Engineering to start 100 academies of engineering under the auspices of the National Academy Foundation.
As yet, there is no clear description of the knowledge and skills needed to teach engineering to children. Nor do states license or certify teachers of engineering the way they do teachers of science, mathematics, technology, and other subjects. Most instructors who teach engineering in middle and high schools have a background in technology education;6 a smaller number have backgrounds in science education; and an even smaller number have backgrounds in engineering. Because engineering is a developing area of content for K–12 schools, professional training for teachers in this field is still in its infancy.
Teacher “content knowledge” can be thought of as having three dimensions. First, teachers must know the subject they are teaching, in this case engineering, and its organizing principles. Second, they must have curricular knowledge, that is, an understanding of the materials and programs available to deliver the content. Third, they must have pedagogical content knowledge, which has been defined as “that special amalgam of content and pedagogy that is uniquely the province of teachers, their own special form of professional understanding” (Shulman, 1987).
Building on Shulman’s work, Ball et al. (2008) have identified subcategories of subject-matter knowledge and pedagogical-content knowledge that reflect the specialized understanding unique to teaching. First, teachers must have “knowledge of content and students,” which means they must be able to predict what students will find interesting, motivating, and difficult and to interpret students’ incomplete thinking. Second, teachers need “knowledge of content and teaching,” which implies they must be able to sequence particular content for instruction, for example, or evaluate the advantages and disadvantages of various representations of specific ideas.
To get a better understanding of how teachers acquire knowledge and skills to teach engineering to K–12 students, the committee looked into a number of programs that provide pre-service and in-service professional-development programs.
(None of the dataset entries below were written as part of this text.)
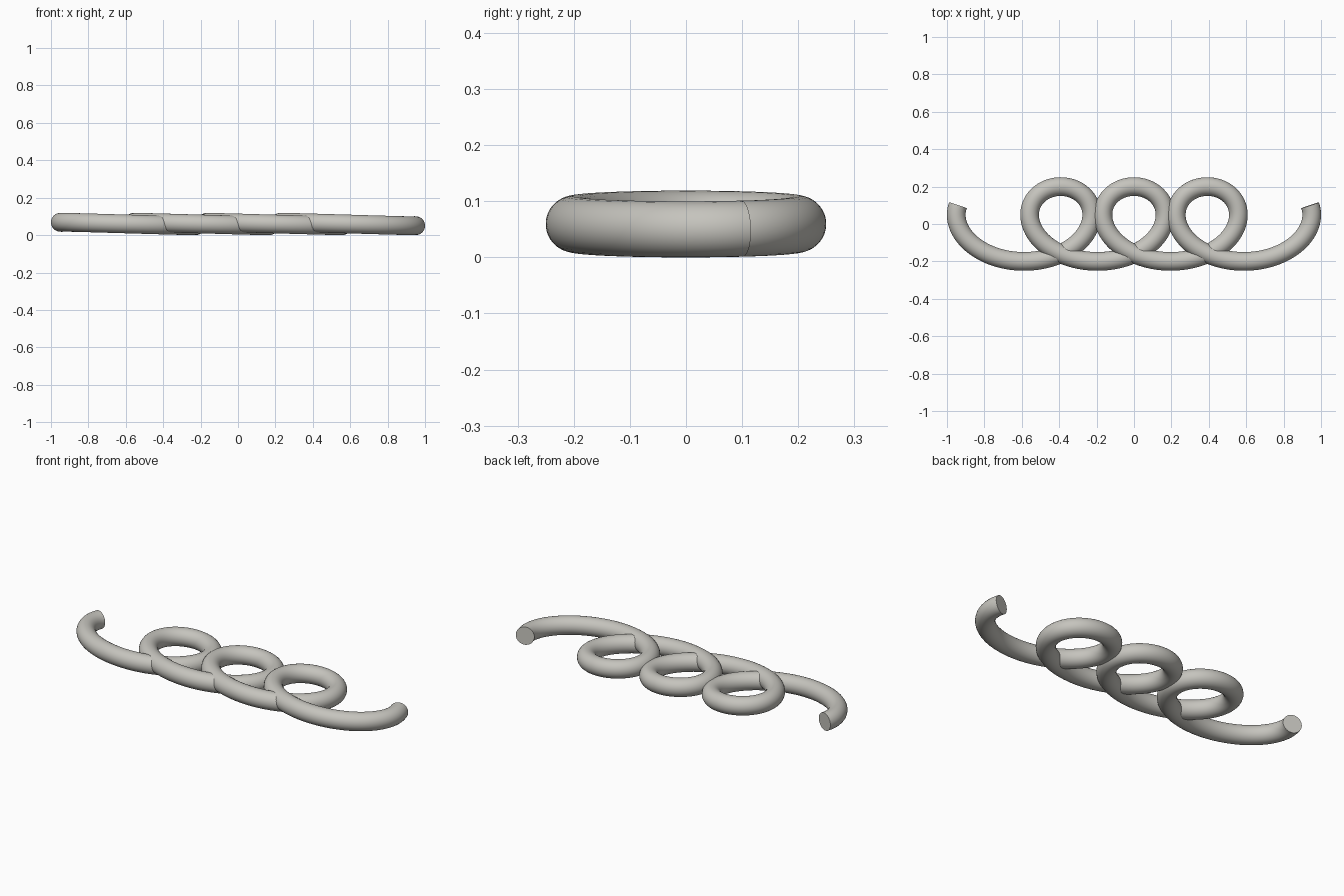
import bpy
import math

cube = bpy.data.objects.get("Cube")
if cube:
    bpy.data.objects.remove(cube, do_unlink=True)

TUBE = 0.05        # tube radius
DRIFT = 0.0624     # sideways travel per radian
SWING = 0.2565     # sideways swing of each loop
DEPTH = 0.2        # front to back swing
LIFT = 0.0095      # height swing, so strands pass over each other
END = 4 * math.pi - math.pi / 3
STEPS = 360

# Material
warm_grey = bpy.data.materials.new("warm_grey")
colour = (0.56, 0.55, 0.51, 1)
warm_grey.diffuse_color = colour
warm_grey.use_nodes = True
warm_grey.node_tree.nodes["Principled BSDF"].inputs["Base Color"].default_value = colour


def loop_point(t):
    """Looping path that drifts along x."""
    return (DRIFT * t - SWING * math.sin(t),
            DEPTH * math.cos(t),
            TUBE + LIFT + LIFT * math.sin(t))


# Looped tube with flat end caps
curve = bpy.data.curves.new("looped_tube", "CURVE")
curve.dimensions = "3D"
curve.twist_mode = "MINIMUM"
curve.bevel_depth = TUBE
curve.bevel_resolution = 12
curve.use_fill_caps = True
spline = curve.splines.new("POLY")
spline.points.add(STEPS)
for i, point in enumerate(spline.points):
    t = END * (2 * i / STEPS - 1)
    point.co = (*loop_point(t), 1)
curve.materials.append(warm_grey)

tube = bpy.data.objects.new("looped_tube", curve)
bpy.context.collection.objects.link(tube)
bpy.ops.object.select_all(action="DESELECT")
tube.select_set(True)
bpy.context.view_layer.objects.active = tube
bpy.ops.object.convert(target="MESH")
bpy.ops.object.shade_smooth_by_angle(angle=math.radians(40))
Two committee workshops, in October 2007 and February 2008, were substantially devoted to this topic and are summarized in what follows.